You’ll have to overlook the fact that the college students here look like adults and that Kelp hits on a student in the worst way. Plus, there is more social awkwardness than most middle schoolers exude during a month in the film’s short run time. All in all, if you suspend your disbelieve, you’ll be fine.
Warner Bros. has done this title justice with this extra super mega deluxe set. It might not be a great cinematic achievement if compared to epic titles or the best films of all time, no doubt. But “The Nutty Professor is a fun, engaging movie that still holds replay value 50 years later.
The transfer to Blu-ray is extremely strong given the film’s age. The 1.77:1 1080p High Definition video transfer is very sharp. Grain isn’t absent in any sense of the word, but the coloration is quite good despite the film’s age. Things are very sharp and clear from beginning to end, which is a tribute to both the film itself and the remastering work done by Warner Bros.

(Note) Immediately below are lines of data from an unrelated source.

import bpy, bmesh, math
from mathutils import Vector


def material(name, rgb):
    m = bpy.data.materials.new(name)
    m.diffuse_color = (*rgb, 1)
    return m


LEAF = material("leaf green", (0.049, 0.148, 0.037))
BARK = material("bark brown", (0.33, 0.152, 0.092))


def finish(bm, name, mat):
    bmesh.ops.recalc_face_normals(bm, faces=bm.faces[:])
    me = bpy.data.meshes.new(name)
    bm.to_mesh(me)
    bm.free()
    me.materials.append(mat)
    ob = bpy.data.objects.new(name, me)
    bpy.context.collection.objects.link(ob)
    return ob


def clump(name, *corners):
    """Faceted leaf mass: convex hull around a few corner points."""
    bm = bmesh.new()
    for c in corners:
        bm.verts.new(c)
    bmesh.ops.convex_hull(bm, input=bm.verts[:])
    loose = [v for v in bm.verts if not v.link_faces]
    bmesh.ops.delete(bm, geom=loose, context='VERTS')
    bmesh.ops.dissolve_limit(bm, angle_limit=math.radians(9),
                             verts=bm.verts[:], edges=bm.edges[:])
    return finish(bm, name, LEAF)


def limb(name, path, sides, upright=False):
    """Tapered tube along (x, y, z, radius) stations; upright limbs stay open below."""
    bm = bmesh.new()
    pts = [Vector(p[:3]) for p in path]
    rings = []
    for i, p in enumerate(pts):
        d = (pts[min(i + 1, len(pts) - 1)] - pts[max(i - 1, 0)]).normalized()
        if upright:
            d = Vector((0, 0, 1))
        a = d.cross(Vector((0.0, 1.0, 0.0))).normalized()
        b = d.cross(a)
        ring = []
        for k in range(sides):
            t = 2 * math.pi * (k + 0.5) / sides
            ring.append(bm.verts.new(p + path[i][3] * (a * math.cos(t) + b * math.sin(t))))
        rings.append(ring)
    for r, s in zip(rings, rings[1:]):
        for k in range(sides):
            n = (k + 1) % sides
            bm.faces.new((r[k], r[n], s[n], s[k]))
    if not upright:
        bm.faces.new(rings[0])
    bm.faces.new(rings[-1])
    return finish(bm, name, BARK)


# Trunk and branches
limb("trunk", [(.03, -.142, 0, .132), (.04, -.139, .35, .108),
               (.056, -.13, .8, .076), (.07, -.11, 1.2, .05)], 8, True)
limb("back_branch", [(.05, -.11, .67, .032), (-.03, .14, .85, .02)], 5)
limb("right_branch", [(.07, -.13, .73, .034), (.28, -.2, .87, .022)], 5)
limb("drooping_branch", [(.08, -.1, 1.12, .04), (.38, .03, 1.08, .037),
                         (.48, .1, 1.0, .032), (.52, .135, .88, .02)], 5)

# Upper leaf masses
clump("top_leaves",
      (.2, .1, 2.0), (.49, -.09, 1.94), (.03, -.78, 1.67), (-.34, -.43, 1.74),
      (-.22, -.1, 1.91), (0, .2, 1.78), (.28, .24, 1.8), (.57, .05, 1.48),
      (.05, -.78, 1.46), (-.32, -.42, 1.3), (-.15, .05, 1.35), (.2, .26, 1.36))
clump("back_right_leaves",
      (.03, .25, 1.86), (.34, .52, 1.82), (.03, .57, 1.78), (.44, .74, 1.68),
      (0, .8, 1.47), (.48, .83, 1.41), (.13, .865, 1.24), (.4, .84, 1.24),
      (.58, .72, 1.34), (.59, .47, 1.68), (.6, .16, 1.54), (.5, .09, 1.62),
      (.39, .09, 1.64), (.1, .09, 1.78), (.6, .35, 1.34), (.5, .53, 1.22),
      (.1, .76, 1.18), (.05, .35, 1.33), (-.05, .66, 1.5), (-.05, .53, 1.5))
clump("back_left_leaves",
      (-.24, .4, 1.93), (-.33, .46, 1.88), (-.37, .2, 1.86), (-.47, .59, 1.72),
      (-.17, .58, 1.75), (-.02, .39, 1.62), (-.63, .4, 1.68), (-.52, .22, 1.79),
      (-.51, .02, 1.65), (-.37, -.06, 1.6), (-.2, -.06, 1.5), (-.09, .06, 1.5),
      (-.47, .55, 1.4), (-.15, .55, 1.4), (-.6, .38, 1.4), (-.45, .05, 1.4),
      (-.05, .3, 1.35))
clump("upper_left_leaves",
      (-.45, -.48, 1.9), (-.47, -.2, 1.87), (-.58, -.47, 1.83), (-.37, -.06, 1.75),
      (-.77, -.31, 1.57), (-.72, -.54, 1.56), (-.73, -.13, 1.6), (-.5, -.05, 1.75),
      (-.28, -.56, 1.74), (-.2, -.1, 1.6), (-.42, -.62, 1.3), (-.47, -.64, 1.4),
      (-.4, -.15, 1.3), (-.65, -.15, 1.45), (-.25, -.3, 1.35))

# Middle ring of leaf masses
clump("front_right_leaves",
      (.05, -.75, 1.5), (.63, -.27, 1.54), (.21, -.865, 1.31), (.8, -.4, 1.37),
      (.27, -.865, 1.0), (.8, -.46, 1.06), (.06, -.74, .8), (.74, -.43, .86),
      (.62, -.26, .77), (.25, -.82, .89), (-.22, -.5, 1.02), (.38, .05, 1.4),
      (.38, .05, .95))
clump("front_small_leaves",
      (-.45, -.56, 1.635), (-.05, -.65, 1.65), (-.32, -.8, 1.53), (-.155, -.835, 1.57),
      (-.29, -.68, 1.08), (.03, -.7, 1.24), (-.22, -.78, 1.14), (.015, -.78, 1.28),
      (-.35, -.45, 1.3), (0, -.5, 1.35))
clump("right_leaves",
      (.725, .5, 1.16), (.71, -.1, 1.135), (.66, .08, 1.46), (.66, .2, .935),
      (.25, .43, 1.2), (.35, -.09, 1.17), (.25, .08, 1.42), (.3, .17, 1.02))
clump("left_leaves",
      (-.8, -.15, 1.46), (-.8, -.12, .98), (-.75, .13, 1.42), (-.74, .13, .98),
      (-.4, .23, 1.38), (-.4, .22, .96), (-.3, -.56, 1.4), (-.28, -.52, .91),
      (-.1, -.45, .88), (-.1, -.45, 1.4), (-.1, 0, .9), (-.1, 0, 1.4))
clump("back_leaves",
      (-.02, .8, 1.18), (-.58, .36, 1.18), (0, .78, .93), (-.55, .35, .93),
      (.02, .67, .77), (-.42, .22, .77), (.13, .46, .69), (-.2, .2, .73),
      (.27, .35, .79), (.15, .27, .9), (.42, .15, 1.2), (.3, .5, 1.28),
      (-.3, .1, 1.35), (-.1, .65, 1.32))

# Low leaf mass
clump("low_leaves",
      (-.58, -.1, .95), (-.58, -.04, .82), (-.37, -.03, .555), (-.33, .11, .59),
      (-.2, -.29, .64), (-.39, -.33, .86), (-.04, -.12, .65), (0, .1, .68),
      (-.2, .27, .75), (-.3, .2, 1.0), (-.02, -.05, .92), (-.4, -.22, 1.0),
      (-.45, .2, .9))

The film isn’t all that hard to hear, but there are moments where a spoken work or two are less audible than others. The sound works well to compliment the antics on screen, but it doesn’t take center stage (that job belongs to Lewis, of course). Audio selections include a modern English DTS-High Definition Master Audio choice, as well as the original English Restored Mono option, plus French and Spanish Dolby Digitals. Subtitle choices are English, French and Spanish.
On top of everything, the set comes with a standard definition DVD of “The Nutty Professor,” as well as two other Lewis comidies: “Cinderfella” and “The Errand Boy.” A special letter written by Lewis presents the collection, along with a featurette that provides insight onto Lewis’s lengthy and honored career. A recreation of inspirational Lewis art and quotes is provided, as well as a 48-page storyboard book, a 44-page cutting script, audio commentary by Lewis, behind the scenes footage, bloopers, promos, trailers and outtakes. An additional CD titled “Phoney Phone Calls” offers many secretly private prank calls that Lewis himself recorded between 1959 and 1972. “Cinderfella” and “The Errand Boy” each have their own cookie cutter extras provided (bloopers, commentary, trailers).
A Final Word:
If you haven’t seen it lately, it’s worth checking out “The Nutty Professor” again, especially on Blu-ray disc in this excellent set. It’s probably not a must have unless you’re a big time Lewis fan, but if you are, make room.